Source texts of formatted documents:
*** Begin section ***

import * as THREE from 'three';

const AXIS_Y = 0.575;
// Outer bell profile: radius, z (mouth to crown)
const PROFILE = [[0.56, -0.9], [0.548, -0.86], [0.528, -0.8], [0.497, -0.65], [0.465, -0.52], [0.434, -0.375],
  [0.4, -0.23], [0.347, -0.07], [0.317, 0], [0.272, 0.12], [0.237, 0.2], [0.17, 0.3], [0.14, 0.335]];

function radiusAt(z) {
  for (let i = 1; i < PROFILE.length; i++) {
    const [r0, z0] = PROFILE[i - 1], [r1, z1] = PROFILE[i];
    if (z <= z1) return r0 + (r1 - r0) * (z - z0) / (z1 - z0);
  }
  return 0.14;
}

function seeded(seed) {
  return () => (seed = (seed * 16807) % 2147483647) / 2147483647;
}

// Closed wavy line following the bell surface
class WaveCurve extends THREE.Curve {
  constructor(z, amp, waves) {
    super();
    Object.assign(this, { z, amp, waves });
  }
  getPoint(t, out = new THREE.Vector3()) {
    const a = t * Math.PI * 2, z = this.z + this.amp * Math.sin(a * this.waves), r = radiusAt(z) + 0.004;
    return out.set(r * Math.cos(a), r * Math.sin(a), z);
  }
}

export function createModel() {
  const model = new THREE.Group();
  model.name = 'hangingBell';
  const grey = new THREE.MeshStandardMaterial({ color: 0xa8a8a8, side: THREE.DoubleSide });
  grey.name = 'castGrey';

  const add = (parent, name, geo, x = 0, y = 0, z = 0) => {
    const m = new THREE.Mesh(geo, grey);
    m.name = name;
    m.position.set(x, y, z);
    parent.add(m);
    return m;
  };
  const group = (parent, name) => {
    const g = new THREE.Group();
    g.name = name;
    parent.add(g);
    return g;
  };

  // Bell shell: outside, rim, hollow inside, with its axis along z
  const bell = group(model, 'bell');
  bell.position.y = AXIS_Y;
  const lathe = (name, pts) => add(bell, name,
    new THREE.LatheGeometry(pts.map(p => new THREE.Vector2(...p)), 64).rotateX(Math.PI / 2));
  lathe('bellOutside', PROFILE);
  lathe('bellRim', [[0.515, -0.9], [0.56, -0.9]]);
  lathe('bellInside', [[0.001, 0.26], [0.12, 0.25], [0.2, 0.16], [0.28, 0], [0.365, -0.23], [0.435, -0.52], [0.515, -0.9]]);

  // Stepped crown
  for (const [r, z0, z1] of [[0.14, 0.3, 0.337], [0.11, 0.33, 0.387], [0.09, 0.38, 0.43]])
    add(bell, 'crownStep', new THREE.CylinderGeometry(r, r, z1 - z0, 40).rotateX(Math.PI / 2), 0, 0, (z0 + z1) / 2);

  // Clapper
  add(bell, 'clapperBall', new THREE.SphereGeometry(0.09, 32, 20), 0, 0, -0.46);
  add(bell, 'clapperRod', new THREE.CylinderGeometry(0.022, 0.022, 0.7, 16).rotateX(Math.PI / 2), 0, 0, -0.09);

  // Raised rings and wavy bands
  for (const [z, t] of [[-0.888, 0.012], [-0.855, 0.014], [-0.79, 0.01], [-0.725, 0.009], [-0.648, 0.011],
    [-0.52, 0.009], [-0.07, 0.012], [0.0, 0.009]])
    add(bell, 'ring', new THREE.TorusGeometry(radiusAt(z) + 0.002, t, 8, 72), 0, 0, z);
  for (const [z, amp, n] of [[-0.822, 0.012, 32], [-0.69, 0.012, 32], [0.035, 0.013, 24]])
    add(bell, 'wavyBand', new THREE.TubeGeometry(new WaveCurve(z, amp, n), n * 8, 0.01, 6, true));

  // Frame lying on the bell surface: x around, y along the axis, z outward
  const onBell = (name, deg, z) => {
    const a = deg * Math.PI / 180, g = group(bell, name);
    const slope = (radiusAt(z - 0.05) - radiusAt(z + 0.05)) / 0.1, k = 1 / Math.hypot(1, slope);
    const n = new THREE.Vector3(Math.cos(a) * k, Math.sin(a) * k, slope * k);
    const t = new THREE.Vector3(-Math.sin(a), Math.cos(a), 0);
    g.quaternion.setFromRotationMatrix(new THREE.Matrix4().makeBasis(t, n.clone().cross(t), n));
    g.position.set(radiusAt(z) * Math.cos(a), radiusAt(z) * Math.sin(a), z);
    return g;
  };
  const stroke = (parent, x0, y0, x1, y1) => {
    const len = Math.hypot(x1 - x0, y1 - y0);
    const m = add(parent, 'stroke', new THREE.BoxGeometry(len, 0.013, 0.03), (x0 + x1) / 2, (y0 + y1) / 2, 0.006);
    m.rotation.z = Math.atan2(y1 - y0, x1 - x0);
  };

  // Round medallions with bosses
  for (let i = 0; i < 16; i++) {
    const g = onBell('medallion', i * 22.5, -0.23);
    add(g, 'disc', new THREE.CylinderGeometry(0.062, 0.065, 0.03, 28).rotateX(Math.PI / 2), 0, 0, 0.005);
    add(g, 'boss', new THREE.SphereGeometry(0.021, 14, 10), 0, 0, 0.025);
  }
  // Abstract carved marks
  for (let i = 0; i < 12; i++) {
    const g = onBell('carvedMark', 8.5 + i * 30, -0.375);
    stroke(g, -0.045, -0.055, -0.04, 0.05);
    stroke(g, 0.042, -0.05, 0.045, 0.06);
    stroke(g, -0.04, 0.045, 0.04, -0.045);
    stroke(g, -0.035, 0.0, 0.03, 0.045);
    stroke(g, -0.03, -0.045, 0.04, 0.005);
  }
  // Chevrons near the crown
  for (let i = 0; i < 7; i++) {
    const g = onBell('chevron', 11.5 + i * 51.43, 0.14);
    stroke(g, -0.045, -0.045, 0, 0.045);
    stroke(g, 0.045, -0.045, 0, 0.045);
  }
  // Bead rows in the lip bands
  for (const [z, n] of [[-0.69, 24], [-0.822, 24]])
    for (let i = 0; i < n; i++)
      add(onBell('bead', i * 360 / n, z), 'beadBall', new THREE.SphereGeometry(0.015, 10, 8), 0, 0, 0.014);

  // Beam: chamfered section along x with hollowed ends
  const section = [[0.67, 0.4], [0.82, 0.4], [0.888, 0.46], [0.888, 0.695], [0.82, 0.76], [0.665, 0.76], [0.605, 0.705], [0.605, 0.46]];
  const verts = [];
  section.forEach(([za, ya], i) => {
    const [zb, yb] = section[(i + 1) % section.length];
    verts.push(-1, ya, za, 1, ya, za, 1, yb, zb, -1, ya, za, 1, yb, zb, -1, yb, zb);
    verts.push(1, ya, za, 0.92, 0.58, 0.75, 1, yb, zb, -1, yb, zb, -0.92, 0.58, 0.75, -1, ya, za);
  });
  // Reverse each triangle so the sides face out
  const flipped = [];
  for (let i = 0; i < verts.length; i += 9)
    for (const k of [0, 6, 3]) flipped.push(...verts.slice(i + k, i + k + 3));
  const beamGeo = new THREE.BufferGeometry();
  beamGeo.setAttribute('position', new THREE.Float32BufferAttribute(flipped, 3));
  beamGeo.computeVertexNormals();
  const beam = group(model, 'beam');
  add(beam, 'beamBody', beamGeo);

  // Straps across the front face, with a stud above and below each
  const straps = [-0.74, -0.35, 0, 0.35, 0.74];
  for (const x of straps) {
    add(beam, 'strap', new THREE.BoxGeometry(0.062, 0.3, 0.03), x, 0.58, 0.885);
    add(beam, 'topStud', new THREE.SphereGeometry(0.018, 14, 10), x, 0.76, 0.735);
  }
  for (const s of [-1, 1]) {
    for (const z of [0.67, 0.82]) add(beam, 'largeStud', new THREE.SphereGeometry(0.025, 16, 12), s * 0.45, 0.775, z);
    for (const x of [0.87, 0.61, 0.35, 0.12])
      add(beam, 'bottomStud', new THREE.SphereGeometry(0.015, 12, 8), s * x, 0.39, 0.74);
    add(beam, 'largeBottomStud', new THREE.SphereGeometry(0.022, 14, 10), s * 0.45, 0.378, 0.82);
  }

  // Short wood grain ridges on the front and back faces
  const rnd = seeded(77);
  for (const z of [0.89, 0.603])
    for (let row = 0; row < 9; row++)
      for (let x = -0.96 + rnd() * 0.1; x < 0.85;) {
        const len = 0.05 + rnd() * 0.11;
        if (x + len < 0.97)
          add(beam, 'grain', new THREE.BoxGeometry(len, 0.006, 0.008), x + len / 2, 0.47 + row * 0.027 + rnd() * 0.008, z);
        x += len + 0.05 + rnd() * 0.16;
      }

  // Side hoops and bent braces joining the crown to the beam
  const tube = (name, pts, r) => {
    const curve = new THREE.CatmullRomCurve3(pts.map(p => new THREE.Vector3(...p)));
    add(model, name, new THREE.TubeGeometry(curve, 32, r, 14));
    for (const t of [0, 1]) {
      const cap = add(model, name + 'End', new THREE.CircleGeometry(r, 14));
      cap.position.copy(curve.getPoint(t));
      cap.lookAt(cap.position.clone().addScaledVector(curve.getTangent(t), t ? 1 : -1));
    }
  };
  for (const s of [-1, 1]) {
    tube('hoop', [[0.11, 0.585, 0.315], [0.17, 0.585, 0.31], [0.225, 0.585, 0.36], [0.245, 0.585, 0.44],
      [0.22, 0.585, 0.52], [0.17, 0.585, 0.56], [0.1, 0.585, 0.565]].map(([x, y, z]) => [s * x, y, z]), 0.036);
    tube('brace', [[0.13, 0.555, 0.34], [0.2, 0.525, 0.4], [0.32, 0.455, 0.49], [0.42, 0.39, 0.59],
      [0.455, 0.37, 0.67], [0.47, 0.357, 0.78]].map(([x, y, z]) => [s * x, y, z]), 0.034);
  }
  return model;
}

*** End section ***
*** Begin section ***

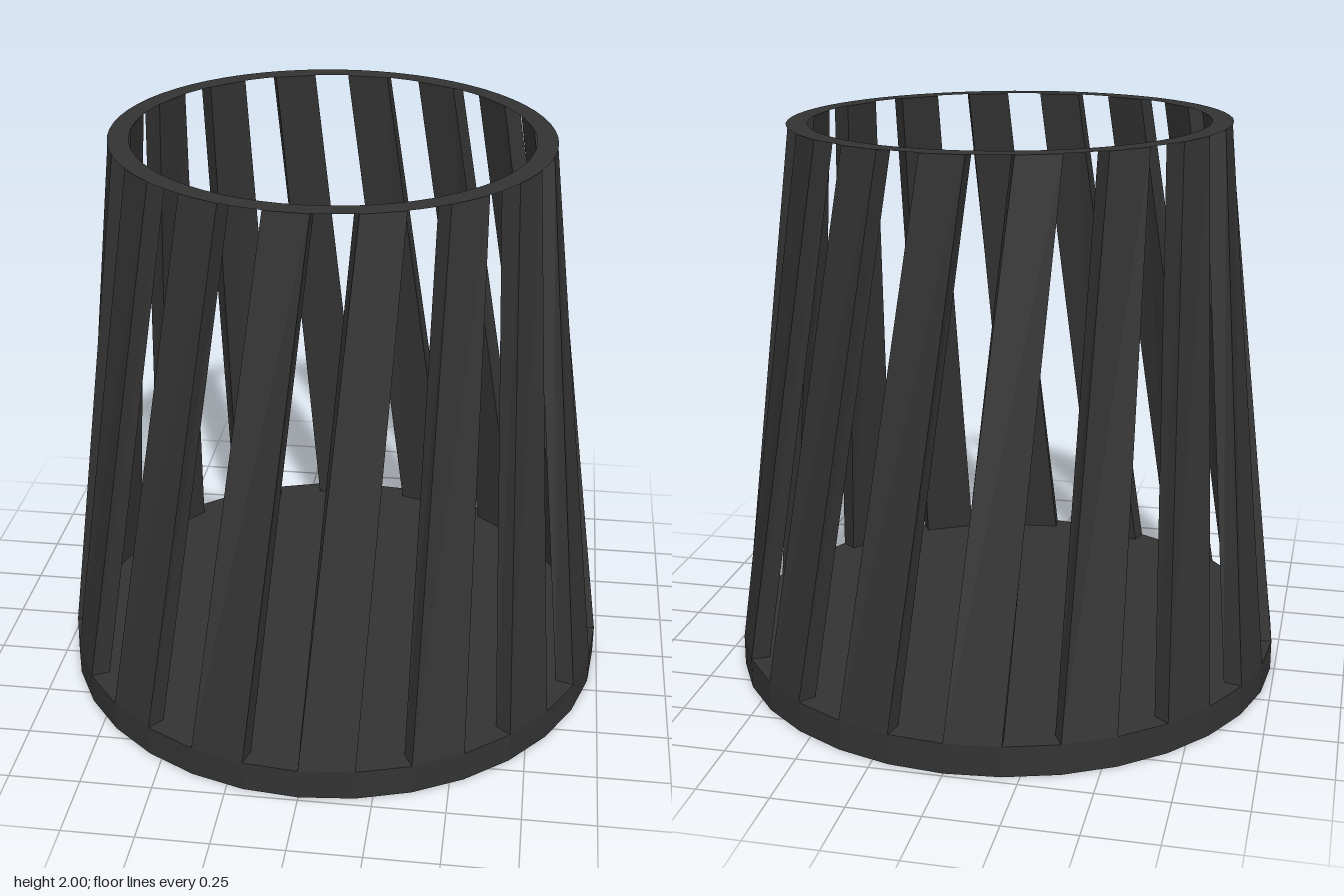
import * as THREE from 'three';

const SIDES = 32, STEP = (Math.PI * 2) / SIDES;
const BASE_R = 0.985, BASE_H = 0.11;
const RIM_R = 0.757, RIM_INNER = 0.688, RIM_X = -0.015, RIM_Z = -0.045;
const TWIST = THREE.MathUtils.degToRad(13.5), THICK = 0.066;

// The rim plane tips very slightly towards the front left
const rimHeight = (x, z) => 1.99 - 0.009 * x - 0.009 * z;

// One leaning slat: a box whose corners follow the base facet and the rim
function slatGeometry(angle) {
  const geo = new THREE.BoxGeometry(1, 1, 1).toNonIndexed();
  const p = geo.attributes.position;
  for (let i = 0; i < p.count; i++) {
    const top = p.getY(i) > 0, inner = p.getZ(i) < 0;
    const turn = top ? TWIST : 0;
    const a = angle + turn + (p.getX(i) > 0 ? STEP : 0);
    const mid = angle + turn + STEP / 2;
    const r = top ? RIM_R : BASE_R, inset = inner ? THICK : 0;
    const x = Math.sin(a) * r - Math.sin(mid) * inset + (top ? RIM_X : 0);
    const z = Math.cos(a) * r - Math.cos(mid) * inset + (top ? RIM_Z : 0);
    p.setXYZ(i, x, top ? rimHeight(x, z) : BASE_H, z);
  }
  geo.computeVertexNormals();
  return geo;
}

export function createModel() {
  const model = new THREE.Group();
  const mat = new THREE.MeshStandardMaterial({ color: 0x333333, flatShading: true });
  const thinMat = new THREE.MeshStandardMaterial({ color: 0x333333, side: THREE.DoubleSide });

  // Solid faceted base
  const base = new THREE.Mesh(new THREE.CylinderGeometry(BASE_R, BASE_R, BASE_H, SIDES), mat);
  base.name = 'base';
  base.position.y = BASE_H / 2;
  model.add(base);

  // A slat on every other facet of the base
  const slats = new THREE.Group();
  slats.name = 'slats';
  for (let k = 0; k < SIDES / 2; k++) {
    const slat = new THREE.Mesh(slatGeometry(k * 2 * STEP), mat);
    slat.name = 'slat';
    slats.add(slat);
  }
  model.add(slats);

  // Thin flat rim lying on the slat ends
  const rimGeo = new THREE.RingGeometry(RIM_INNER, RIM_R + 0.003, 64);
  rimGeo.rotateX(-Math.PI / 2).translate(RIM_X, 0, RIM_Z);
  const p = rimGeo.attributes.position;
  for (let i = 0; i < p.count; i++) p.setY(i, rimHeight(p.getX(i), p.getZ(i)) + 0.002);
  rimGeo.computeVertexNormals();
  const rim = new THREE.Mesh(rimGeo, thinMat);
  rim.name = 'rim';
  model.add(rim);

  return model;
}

*** End section ***
*** Begin section ***

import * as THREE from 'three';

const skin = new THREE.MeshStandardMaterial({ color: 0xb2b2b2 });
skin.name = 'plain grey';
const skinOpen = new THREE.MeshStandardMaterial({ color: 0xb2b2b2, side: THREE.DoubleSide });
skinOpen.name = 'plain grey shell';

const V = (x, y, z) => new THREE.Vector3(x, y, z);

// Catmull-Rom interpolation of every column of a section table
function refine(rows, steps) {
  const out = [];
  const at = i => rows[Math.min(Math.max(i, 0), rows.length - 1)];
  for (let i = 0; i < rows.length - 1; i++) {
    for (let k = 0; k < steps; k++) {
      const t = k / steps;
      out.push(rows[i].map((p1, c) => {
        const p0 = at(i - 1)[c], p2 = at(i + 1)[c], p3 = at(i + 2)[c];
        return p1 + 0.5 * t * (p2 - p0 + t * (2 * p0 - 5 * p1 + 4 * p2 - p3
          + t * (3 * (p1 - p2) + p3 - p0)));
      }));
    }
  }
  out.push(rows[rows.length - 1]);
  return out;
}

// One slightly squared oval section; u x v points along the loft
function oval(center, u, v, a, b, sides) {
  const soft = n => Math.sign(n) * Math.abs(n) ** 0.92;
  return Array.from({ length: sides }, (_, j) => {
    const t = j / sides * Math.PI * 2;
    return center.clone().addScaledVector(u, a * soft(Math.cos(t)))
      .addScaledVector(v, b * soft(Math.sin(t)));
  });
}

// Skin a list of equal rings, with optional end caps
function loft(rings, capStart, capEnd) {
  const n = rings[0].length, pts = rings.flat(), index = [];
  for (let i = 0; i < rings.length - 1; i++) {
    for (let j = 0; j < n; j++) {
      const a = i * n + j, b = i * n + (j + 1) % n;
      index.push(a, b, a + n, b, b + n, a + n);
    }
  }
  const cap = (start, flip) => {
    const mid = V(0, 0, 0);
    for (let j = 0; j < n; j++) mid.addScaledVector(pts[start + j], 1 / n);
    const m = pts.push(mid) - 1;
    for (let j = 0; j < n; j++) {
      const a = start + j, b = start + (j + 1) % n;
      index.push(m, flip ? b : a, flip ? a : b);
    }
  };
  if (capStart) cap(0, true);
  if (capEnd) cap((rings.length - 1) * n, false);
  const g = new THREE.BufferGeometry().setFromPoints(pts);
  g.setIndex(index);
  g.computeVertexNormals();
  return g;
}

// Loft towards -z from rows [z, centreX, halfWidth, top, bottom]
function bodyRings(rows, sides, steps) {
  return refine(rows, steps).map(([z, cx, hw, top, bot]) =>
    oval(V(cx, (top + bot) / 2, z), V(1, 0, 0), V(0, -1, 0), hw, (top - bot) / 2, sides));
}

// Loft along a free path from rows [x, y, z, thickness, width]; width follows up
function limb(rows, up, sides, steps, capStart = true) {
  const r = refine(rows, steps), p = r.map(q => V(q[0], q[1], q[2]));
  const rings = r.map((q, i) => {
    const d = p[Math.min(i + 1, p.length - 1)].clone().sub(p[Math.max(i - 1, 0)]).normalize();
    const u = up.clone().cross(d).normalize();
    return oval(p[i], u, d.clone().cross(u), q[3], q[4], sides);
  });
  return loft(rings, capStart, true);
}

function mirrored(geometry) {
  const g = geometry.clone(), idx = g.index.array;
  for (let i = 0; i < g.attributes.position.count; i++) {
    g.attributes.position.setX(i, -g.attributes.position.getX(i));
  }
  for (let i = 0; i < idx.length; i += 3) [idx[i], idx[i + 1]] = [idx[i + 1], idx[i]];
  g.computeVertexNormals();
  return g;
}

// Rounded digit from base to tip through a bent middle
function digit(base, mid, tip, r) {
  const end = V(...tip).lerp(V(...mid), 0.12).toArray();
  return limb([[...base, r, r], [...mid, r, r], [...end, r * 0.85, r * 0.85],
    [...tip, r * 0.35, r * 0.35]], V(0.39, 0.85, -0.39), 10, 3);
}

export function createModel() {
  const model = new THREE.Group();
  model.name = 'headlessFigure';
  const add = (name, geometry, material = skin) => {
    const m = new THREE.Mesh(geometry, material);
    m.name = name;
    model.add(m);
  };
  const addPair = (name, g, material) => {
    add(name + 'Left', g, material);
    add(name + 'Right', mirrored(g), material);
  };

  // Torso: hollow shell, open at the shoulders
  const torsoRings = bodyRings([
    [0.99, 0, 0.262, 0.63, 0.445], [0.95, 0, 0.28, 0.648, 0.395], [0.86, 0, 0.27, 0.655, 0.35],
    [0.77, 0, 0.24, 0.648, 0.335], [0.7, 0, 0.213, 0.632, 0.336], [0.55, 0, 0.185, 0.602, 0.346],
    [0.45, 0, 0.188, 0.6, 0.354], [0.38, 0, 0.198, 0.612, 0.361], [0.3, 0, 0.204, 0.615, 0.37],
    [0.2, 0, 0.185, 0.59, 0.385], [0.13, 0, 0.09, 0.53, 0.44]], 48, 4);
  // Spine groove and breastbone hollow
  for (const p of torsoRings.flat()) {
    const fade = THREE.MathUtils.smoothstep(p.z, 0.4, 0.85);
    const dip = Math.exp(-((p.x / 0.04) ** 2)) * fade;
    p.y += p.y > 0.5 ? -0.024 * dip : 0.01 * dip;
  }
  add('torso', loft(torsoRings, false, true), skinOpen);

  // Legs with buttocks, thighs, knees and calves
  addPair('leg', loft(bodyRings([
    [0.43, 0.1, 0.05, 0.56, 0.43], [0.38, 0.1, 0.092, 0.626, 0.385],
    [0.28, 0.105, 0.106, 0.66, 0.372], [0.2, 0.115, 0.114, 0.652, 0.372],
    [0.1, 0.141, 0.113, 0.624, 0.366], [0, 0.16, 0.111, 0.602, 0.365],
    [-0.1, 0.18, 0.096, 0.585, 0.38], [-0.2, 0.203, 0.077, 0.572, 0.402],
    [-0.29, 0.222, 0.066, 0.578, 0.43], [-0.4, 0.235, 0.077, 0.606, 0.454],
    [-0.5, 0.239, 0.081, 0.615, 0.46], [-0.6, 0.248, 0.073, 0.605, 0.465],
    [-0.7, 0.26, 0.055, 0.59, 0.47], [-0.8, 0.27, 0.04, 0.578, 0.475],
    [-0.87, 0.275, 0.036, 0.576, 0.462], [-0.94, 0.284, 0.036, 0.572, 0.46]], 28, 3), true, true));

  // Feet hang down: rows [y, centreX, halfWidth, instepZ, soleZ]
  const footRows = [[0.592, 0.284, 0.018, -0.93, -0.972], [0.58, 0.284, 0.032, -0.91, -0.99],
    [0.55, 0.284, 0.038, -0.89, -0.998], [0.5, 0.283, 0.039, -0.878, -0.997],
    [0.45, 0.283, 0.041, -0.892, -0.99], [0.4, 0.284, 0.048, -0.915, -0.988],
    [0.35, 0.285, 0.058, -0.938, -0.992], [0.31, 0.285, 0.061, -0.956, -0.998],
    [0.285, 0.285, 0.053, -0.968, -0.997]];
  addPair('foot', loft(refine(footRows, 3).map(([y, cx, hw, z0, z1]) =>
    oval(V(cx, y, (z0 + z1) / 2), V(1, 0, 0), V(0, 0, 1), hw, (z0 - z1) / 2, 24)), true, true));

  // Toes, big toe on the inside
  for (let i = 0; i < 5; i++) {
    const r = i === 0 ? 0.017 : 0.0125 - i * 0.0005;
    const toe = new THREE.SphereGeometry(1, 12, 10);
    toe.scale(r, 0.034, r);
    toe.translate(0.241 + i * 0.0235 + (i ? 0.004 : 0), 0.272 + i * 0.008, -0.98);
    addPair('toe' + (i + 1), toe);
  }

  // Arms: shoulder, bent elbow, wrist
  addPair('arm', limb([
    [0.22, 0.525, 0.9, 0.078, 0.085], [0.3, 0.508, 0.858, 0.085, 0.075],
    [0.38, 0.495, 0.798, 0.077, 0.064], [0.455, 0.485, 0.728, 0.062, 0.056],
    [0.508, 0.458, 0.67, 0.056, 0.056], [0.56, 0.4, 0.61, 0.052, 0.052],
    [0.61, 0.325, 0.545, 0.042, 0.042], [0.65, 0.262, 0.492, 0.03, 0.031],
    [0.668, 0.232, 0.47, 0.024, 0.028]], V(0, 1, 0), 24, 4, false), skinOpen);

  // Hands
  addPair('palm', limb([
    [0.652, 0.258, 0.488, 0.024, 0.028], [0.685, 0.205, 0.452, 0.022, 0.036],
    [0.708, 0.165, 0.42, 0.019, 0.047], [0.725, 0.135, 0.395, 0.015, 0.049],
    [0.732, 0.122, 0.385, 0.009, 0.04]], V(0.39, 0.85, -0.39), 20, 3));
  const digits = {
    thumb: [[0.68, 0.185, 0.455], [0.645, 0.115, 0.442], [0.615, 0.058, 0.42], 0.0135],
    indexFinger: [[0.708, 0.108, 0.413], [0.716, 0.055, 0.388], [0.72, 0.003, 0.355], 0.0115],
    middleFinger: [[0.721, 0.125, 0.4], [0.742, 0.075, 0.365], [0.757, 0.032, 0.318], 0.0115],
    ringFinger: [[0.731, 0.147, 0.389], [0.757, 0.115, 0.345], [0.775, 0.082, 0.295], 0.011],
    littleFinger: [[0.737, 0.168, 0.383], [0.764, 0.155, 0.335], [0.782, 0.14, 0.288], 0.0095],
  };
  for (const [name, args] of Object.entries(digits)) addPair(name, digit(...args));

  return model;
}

*** End section ***

→ **Required work**: Please report every line of the records above that contains the word "parent".

→ **Written response**:
  const add = (parent, name, geo, x = 0, y = 0, z = 0) => {
    parent.add(m);
  const group = (parent, name) => {
    parent.add(g);
  const stroke = (parent, x0, y0, x1, y1) => {
    const m = add(parent, 'stroke', new THREE.BoxGeometry(len, 0.013, 0.03), (x0 + x1) / 2, (y0 + y1) / 2, 0.006);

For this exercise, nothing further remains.